“Jesus says to love our enemies—” I begin.

“So you think we should just let them come over here and bomb innocent people?” The man with the red face is incredulous; he’s shouting, leaning forward in his seat, nearly standing up.

“Those people place NO VALUE on human lives,” an older woman next to him joins in. 
 “They torture innocent women and children. They are killing Christians in the streets—cutting off their heads!”

According to historical records, the Assyrians were feared throughout the world for their brutality and ruthlessness, such as skinning their victims alive and hanging their skins on the walls of conquered cities.

No wonder Jonah tried to run away.

“I’m not saying we should just open our borders and allow dangerous people in,” the pastor replies in a calm voice. “But most of these people have lost everything because they wouldn’t go along with ISIS and are fleeing for their lives. They are the victims of ISIS. And they have nowhere to go. This is the first time in known history when we have a chance to reach these people with the love of Christ.”

I find myself nodding in agreement, but I seem to be the only friendly face in the room.

There’s so much more to say, and my fingers are itching to dig into the Word, my mouth to start quoting verses. But tempers are running hot and fear has replaced truth.

And then I realize why Jesus said we each must lose our life in order to save it.  Because, as long as we care more about our own safety and security than we do about saving the lost, we will never really be His hands and feet on this Earth.

Am I advocating any kind of public policy on this issue? Certainly not! I’m hardly qualified to tell a whole country what to do. All I’m suggesting is that we tap into that source of love and grace that goes beyond all human understanding before we start attaching labels and condemnation to people.

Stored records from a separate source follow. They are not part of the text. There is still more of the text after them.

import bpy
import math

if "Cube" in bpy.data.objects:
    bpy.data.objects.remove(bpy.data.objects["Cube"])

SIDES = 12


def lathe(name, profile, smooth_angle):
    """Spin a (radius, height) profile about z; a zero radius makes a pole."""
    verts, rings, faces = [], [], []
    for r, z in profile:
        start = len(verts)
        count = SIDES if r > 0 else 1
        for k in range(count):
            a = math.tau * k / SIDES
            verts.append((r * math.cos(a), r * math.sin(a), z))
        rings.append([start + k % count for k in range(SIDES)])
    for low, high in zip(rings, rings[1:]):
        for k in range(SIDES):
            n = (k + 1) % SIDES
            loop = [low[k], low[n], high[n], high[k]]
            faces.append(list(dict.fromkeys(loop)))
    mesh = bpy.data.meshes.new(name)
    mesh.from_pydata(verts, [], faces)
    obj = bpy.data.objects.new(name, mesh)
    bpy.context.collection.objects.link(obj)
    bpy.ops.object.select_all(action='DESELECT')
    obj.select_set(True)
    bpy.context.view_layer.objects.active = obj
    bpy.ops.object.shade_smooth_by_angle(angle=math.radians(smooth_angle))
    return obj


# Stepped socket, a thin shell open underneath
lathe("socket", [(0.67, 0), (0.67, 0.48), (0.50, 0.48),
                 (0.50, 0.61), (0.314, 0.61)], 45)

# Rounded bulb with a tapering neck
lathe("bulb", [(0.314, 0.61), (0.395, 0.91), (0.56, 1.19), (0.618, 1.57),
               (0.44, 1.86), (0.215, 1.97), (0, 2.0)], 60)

And if our leaders allow some refugees a safe haven in the United States, will the church push them away or will we show them the love of Christ?

What would Jesus do?  

Go and do likewise.